Albert Camus, in The Myth of Sisyphus states that the gods had condemned Sisyphus to his labor, reasoning that there is no more dreadful punishment than futile and hopeless labor. But, he continues, “If one believes Homer, Sisyphus was the wisest and most prudent of mortals.” Ah! My personal interpretation of the text provides some vindication for our insanity.

Vegetables can be daunting to buy, prepare and cook. They can be expensive. When they go bad they look quite sad. Certain vegetables require strong muscles, a good set of sharp knives, and a certain finesse to commandeer properly. As a food group they are complex and complicated, and many times a relationship with them must be carefully nurtured. Some challenge the taste buds with a propensity to be bitter or earthy. Plus, they often carry baggage from our collective childhoods.

But, they are so gooooood! And, rich in vitamins, minerals, fiber, Omega-3s, enzymes and phytonutrients to help our hearts, bones, skin, hydration, and mood–they are good for us! The benefits of a plant-rich diet are well established, and with so many different types, including what I might like to think of as a starter kit vegetables for the disinclined, there are plenty for all to enjoy and benefit from–in spite of early experiences. But, with so many real and perceived obstacles, to the chagrin of Mr. Rauch and myself–many march needlessly to their unconsumed demise, after much time, love, care, and commitment were dedicated to their growth by hard-working farmers. Some, just because they do not meet the standard definition of beauty.

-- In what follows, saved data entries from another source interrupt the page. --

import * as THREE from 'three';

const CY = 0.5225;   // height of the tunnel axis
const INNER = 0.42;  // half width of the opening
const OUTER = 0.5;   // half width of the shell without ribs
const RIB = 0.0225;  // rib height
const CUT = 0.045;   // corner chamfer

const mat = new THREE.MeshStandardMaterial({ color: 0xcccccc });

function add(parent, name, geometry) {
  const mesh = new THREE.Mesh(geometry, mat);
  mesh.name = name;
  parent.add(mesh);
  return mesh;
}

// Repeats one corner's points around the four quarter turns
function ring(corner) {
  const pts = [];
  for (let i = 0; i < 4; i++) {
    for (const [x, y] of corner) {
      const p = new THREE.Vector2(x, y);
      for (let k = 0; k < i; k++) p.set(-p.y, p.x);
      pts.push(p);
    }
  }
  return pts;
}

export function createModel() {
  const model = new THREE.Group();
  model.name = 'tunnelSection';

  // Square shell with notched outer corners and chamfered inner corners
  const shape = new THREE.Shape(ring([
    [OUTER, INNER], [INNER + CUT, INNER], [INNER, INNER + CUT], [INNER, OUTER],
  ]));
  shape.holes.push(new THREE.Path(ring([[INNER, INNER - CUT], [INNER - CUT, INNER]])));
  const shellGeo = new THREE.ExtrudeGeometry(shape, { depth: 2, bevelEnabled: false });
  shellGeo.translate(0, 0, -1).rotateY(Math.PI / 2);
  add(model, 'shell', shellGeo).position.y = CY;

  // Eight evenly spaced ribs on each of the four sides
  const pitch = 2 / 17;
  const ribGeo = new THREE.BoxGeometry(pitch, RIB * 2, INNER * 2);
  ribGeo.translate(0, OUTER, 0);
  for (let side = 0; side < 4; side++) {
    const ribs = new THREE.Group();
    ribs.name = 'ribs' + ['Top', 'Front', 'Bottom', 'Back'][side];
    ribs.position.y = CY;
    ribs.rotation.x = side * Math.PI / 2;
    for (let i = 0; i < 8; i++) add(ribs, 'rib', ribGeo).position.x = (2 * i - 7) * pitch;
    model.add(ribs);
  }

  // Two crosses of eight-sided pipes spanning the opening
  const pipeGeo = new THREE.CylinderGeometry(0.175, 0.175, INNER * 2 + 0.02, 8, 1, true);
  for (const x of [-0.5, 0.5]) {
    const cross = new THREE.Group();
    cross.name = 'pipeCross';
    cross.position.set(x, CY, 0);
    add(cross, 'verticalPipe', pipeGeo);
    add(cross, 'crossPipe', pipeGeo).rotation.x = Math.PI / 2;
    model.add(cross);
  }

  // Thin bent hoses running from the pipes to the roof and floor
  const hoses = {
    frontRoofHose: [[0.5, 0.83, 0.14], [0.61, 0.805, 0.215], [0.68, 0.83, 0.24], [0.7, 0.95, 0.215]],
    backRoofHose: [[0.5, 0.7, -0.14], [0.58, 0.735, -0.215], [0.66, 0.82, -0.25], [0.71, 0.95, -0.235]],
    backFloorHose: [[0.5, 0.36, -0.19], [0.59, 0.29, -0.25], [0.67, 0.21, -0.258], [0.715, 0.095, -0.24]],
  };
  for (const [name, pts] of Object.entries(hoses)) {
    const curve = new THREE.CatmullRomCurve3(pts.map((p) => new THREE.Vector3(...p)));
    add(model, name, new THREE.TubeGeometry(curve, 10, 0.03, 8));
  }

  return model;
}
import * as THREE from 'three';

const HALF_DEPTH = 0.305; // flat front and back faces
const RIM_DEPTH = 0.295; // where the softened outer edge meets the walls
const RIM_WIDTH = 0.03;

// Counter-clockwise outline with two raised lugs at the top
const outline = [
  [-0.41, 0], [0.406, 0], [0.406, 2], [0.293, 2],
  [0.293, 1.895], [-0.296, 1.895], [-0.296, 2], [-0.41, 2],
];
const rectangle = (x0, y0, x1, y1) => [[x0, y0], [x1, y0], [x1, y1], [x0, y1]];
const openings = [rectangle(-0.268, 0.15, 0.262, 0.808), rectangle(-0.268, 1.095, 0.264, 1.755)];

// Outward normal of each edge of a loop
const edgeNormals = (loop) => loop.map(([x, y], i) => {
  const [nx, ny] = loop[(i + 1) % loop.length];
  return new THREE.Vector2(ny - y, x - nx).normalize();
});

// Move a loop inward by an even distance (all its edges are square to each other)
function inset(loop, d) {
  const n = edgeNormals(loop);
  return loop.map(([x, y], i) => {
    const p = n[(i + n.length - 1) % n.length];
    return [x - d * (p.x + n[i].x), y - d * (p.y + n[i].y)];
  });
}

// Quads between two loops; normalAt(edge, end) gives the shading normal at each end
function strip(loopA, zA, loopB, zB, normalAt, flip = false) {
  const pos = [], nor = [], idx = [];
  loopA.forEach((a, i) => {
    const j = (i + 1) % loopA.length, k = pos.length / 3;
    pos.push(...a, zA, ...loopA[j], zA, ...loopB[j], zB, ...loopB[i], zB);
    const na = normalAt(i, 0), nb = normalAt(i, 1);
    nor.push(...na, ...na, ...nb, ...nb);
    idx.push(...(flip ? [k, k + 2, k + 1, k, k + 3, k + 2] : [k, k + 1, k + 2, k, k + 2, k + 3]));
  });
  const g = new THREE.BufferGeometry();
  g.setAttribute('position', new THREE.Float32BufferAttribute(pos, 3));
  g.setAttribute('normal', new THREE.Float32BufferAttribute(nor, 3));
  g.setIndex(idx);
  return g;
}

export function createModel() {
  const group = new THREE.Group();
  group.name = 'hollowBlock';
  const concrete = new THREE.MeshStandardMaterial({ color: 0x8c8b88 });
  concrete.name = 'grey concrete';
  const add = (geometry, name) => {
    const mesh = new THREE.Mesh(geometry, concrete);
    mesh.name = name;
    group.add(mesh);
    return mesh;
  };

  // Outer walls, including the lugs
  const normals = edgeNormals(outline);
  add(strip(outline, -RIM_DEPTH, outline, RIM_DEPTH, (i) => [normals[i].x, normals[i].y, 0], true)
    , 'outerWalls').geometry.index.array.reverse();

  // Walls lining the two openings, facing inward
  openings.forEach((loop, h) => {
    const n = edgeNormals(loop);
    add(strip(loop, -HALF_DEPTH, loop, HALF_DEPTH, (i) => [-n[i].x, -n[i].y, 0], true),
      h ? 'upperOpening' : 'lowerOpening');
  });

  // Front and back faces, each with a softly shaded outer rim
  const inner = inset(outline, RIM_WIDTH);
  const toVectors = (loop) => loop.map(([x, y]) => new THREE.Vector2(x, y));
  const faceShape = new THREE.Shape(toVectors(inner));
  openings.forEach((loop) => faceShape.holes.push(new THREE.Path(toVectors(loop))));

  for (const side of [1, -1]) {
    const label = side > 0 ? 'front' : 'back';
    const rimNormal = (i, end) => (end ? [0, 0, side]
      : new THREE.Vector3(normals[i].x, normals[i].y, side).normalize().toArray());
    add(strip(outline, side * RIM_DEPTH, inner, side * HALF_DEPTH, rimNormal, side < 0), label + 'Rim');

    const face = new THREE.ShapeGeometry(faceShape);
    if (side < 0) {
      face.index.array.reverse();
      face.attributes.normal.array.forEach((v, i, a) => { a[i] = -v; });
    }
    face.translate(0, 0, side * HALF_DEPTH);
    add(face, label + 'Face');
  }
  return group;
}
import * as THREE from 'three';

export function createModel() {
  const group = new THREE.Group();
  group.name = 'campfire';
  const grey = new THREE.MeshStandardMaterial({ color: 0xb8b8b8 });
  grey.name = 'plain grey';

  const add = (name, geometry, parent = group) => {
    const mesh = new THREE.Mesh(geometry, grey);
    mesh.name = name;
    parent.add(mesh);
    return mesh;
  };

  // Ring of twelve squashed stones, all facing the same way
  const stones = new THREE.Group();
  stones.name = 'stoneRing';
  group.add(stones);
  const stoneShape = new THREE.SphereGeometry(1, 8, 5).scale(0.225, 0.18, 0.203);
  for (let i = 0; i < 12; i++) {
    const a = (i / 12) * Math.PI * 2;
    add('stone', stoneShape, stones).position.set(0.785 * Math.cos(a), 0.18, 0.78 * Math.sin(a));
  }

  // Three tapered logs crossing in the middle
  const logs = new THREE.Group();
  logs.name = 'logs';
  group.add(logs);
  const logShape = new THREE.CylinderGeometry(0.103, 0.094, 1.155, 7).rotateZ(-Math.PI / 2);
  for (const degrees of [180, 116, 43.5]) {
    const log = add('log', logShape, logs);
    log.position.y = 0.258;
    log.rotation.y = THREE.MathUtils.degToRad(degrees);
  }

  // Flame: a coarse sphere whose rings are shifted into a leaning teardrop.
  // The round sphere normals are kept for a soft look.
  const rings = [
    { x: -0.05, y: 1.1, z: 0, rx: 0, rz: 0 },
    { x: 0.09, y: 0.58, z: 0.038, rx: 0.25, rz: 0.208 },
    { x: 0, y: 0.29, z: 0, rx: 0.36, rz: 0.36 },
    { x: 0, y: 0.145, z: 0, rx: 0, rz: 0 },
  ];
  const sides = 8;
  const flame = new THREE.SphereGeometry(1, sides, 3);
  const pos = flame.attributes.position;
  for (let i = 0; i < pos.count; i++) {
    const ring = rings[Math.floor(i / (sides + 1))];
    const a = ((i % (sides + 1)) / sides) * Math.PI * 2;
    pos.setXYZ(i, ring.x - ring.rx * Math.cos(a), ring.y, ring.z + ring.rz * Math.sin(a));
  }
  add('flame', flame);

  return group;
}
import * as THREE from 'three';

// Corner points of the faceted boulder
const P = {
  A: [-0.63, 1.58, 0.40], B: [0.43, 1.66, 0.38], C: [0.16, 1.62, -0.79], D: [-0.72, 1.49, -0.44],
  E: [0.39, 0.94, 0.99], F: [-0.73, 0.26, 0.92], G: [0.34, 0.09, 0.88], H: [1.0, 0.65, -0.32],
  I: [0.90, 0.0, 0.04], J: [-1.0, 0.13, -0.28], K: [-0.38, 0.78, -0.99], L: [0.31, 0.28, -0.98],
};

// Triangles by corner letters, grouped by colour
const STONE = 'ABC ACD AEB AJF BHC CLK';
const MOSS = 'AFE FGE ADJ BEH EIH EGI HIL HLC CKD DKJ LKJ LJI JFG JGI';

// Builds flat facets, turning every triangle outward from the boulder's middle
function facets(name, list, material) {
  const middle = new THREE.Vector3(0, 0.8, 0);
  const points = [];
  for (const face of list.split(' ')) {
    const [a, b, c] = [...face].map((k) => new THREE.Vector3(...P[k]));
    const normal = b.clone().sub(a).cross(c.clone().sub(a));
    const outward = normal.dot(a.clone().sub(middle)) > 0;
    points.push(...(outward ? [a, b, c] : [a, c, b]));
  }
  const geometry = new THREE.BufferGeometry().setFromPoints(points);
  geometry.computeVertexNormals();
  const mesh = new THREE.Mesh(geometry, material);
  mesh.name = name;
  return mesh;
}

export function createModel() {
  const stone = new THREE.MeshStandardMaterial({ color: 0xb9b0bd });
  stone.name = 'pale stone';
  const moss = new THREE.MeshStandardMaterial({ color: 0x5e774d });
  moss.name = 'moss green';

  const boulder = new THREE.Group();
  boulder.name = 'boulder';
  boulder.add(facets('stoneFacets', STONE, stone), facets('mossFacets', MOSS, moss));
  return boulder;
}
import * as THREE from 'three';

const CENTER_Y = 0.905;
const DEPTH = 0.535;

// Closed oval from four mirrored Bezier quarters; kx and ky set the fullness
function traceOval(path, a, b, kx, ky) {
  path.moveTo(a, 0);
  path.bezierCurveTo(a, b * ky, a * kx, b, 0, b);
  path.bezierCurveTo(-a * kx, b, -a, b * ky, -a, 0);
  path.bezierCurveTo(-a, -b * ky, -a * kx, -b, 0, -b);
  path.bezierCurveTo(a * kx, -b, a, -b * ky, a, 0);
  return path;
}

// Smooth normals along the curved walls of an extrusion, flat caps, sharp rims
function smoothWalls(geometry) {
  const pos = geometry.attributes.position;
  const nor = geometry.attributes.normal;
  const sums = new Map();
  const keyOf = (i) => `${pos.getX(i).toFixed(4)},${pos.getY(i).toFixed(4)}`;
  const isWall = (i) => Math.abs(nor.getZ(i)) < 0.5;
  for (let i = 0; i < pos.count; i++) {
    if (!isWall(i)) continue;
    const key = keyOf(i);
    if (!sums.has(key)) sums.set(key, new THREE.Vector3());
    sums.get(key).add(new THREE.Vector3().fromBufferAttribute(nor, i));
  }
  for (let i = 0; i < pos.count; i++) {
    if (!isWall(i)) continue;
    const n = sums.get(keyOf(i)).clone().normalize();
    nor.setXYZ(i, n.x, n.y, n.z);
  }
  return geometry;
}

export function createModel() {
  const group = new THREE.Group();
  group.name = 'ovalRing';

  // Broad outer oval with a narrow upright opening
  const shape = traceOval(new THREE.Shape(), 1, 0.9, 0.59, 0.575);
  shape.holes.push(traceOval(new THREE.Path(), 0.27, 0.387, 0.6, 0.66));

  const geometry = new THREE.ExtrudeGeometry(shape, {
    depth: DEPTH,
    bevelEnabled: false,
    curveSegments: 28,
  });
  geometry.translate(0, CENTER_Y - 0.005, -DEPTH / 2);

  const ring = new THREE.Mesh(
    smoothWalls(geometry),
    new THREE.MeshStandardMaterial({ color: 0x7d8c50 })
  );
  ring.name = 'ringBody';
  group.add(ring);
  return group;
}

So, my basic idea is this: In an effort funded and supported by health care collaborations, corporate and/or governmental subsidies–grocery stores, and other appropriate establishments should create space for the preparation of freshly made, nutrient-blessed vegetable-based juice–oh, and yes, soup–for sale to the public at an affordable cost. Incentives for purchase by SNAP (Supplemental Nutrition Assistance Program formerly known as food stamps) recipients could be implemented, similar to those being offered at Farmer’s Markets. These products can be available year-round in frequented food environments.

Vegetable juices and soups (made with well-prepared broths that can also utilize other ingredients that might otherwise be wasted–such as meat bones) are perhaps the simplest health-promoting and disease-preventing foods available. Increasing the exposure to and ease of access and consumption of these may be a powerful antidote to the scourges of our chronic health ills. Call me naive, but my experience informs me that many appreciate the taste of health–particularly when health has become an elusive concept. Returning health to our food establishments is mildly becoming a not so foreign idea. In my nearby city, a local health insurer and the YMCA has partnered with a food chain–and health classes and services are offered right in the grocery store. And golly, our supermarkets often house pharmacies–so, why not grandma’s penicillin?

The benefits of my little “Primordial Soup and Juice” Program include opportunities to expand vegetable education, improve the visibility of nutrition specialists, eliminate barriers to vegetable purchasing and intake, and affirm the age-old wisdom of food as medicine. Plus, it can contribute to the reduction of food waste and spare the feelings of those poor misshapen vegetables. What well-intentioned juice or soup maker would not warmly welcome them? Right, Mr. Rauch?

Oh, and Pete, Where has all the produce gone? Thirty-one percent of it into the waste stream, everyone. When will we ever learn? When will we ever learn? New verse: Assimilated well into our cells, everyone.

Please drop in and say hello. Any thoughts to help embellish this vision? Send word.

In health, Elyn 

Addendum–March 8, 2015. Just elaborating by suggesting that this idea can be implemented in our schools as well as in all of our subsidized food programs serving both young children and adults in group care facilities.

my plate

My Plate Haiku       Did you really think That you could hide fish in rice?              Oh, the green paste burns!   By a cat            from I Could Pee on This and other poems by cats collected by Francesco Marciuliano